What do we need to do to follow God’s plan for our lives?
What are some of St. Anselm’s written works?
When he was archbishop of Canterbury, did St. Anselm get along well with the English rulers? What evidence does the text present for or against this?
What did St. Anselm encourage as means to progress in the search for divine intimacy?
Summarizing it in one sentence, what did St. Anselm teach in the excerpt from the Proslogion?
What two popular slogans describe the absurdity of pinning all our hopes for happiness on money?
What do we risk by seeking worldly success alone?
What is the lesson of Christ’s parable about the rich man with a bountiful harvest?
What is the only true measure of a successful life?
How can we gain such a life?
By what “isms” is the modern search for happiness governed?

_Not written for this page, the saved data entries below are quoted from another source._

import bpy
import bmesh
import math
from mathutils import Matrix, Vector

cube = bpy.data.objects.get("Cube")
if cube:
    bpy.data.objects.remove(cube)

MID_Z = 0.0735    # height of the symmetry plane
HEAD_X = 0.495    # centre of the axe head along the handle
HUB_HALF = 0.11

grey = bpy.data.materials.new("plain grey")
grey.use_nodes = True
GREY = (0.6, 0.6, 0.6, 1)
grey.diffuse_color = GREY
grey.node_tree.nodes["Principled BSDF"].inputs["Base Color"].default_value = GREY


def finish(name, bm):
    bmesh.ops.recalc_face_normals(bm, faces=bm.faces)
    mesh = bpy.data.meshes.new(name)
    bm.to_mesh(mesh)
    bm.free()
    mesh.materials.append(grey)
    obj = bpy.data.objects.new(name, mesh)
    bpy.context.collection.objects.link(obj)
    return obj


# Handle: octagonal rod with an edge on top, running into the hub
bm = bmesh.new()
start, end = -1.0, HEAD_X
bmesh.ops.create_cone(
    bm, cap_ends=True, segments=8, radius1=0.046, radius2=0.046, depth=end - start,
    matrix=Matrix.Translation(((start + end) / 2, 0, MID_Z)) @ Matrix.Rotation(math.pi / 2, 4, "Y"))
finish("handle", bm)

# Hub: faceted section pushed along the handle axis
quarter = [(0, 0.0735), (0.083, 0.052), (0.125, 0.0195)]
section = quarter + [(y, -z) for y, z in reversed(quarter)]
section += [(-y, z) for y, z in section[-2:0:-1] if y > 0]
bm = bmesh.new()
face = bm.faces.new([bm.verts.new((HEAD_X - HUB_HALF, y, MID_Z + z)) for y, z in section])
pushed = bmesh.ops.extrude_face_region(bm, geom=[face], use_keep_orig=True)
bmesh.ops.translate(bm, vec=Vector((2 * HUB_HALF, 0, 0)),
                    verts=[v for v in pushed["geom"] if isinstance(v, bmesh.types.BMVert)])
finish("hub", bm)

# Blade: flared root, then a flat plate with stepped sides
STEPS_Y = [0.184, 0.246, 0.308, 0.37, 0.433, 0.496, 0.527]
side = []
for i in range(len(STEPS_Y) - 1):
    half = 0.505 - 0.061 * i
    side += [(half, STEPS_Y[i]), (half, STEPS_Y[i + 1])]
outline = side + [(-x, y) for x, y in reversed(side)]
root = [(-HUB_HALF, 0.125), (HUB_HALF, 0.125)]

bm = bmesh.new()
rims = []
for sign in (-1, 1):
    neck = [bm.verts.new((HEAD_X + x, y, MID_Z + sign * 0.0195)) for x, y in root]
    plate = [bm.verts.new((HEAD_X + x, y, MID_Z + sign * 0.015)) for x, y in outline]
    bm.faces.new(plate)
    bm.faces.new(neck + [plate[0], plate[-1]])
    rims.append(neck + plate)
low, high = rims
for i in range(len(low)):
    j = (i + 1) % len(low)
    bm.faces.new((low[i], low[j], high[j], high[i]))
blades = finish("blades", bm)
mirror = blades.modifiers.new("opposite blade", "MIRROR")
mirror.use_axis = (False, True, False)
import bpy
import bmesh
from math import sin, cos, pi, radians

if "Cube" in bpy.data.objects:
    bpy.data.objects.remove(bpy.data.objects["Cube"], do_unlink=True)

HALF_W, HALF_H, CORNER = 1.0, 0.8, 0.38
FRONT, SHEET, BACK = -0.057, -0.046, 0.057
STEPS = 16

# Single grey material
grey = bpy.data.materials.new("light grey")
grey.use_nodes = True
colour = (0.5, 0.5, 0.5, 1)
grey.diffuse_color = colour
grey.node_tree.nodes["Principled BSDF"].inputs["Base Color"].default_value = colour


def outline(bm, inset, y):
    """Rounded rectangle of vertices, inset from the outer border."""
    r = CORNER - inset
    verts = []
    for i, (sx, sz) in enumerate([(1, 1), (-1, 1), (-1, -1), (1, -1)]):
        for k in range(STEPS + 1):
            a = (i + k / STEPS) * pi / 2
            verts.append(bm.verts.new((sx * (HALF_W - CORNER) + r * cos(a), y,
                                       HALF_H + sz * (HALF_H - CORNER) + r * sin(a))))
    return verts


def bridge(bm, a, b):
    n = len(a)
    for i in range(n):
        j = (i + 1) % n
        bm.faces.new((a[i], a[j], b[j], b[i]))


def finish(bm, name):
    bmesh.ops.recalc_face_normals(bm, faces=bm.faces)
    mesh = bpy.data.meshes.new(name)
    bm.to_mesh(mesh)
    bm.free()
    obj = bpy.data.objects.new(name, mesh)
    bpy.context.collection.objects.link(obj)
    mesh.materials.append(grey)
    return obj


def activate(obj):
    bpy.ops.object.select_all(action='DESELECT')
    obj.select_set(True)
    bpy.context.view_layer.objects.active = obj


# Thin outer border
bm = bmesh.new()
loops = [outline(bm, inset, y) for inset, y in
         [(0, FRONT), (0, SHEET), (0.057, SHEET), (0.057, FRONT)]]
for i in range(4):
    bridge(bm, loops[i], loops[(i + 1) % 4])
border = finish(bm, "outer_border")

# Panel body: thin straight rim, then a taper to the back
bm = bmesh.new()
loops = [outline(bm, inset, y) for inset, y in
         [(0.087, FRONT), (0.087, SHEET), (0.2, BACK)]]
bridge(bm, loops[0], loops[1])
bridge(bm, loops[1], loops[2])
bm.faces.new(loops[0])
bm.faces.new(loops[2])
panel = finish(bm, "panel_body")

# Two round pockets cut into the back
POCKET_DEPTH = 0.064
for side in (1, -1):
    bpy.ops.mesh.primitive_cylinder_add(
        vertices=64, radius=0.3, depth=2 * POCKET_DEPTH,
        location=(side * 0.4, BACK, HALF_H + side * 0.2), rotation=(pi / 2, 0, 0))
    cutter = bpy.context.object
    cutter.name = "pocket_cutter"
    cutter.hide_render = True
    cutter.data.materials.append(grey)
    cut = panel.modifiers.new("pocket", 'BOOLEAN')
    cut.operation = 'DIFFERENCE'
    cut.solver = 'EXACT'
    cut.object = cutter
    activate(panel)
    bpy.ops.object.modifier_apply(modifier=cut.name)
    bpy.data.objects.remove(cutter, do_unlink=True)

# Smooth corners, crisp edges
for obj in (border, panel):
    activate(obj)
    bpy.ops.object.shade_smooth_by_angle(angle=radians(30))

Critical Thinking: In contrast to the negative “isms” cited by Matthew Kelly, which faith-filled “ism” would greatly benefit the world if it were more broadly embraced and more truly lived? Hint: It starts with a capital “C.”
What “spiritual navigational instrument” has God placed within the human heart?
What is the “great paradox of God’s teaching”?
What are “the glimpse of happiness living outside the philosophy of Christ”?
What is the outcome of the “hopeless attempt” at humans thinking they could be “like gods”?
What fuel is proper to the human “machine”?
Why is it no good “asking God to make us happy . . . without bothering about religion”?
What sort of “exodus” is every vocation?
How does God wish to achieve “the fulfillment of his plan for us”?
Where does the “fruit” of a vocation “ripen”?
How, as we were warned by Christ, is “the good seed of God’s Word” attacked?
How can we position our hearts to being “good soil”?
How can we grow in “the joy of cooperating with God in the service of the Kingdom”?